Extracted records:
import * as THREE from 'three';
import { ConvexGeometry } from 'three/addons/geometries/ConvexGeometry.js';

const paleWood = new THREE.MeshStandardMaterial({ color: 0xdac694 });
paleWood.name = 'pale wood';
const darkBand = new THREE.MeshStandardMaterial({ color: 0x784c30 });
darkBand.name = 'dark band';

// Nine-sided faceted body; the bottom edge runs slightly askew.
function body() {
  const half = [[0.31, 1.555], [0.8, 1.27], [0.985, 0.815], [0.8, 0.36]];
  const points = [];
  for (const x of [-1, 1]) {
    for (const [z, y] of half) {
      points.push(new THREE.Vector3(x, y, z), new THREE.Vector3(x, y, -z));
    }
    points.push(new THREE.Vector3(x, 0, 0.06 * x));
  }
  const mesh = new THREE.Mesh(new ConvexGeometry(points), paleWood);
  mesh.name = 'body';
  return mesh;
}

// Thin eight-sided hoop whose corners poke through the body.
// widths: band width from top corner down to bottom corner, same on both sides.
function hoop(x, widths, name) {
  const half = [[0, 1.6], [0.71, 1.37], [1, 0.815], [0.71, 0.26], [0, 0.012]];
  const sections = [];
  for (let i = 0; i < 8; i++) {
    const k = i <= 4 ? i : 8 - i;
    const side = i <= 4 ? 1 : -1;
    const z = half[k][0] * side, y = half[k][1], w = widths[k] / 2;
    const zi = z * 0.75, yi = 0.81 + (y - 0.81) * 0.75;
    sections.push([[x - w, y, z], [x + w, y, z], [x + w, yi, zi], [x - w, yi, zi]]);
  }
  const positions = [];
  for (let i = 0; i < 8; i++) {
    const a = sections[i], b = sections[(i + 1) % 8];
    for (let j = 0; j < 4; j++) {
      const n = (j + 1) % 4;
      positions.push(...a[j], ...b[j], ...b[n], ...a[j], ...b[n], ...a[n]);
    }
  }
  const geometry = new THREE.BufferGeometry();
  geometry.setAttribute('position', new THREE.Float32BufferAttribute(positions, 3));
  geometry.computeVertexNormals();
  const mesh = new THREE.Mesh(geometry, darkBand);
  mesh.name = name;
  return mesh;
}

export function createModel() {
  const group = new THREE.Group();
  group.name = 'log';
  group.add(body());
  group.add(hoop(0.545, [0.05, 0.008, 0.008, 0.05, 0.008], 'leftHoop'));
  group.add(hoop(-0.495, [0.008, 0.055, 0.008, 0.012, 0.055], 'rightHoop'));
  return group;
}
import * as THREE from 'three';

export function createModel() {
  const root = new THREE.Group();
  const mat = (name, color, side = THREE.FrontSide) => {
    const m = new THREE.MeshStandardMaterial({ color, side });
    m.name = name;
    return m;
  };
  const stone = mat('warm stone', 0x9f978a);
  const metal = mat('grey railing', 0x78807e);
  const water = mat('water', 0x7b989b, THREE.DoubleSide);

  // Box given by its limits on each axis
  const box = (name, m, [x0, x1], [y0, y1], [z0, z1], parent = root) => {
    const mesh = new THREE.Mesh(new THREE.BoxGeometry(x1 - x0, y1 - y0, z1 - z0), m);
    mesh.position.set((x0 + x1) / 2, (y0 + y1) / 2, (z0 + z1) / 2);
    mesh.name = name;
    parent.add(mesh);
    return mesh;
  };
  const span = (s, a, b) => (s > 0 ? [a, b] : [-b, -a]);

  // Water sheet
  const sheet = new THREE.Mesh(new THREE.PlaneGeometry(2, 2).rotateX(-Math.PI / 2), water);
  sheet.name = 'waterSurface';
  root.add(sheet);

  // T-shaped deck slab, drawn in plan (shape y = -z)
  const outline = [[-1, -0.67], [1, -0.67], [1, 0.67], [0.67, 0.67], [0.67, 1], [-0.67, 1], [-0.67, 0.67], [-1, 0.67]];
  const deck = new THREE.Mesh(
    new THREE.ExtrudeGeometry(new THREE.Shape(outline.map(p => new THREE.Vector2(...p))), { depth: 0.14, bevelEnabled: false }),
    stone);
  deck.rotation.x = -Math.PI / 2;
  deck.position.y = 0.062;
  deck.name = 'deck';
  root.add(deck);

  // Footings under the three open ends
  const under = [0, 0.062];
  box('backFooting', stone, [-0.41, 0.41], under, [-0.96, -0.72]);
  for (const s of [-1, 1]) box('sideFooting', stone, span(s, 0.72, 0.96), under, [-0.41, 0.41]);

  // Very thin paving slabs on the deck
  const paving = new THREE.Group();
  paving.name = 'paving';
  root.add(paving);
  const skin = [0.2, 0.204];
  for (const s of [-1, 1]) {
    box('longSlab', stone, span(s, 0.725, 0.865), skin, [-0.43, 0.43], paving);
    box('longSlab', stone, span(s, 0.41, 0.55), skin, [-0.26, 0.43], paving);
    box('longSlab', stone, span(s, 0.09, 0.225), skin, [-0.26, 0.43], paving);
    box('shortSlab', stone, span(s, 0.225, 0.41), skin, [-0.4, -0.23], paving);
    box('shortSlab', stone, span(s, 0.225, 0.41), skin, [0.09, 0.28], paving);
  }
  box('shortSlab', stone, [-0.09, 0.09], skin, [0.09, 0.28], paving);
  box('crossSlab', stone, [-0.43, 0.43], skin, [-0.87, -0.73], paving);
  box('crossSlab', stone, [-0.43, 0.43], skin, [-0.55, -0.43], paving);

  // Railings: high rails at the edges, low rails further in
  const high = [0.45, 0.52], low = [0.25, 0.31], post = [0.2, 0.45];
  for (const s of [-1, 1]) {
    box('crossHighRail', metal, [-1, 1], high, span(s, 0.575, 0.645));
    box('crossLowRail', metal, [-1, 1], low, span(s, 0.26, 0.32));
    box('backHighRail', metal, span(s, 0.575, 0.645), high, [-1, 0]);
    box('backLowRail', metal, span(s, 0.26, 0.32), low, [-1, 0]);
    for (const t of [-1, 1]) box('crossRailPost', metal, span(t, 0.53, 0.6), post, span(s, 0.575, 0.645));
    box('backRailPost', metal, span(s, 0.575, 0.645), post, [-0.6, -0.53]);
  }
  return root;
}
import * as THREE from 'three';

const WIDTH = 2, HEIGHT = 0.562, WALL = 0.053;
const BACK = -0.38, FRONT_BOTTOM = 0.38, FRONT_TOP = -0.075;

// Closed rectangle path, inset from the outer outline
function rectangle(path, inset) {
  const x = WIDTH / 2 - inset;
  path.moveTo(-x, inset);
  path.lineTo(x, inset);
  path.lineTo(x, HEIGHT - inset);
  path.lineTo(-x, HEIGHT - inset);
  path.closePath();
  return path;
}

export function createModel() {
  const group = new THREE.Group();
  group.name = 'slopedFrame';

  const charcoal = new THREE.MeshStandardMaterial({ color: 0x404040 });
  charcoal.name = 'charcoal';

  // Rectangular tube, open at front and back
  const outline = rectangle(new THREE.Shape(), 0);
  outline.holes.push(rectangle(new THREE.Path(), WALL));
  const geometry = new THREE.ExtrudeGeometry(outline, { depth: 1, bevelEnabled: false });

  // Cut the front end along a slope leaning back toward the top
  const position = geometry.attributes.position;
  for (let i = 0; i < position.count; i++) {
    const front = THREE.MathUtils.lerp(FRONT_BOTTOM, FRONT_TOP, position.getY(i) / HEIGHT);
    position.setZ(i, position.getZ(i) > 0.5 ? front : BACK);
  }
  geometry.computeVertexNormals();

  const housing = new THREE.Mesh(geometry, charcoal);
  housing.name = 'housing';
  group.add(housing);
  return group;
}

Work to be completed |
Copy out each line of the data that holds the string "deck".

Exercise result |
  // T-shaped deck slab, drawn in plan (shape y = -z)
  const deck = new THREE.Mesh(
  deck.rotation.x = -Math.PI / 2;
  deck.position.y = 0.062;
  deck.name = 'deck';
  root.add(deck);
  // Very thin paving slabs on the deck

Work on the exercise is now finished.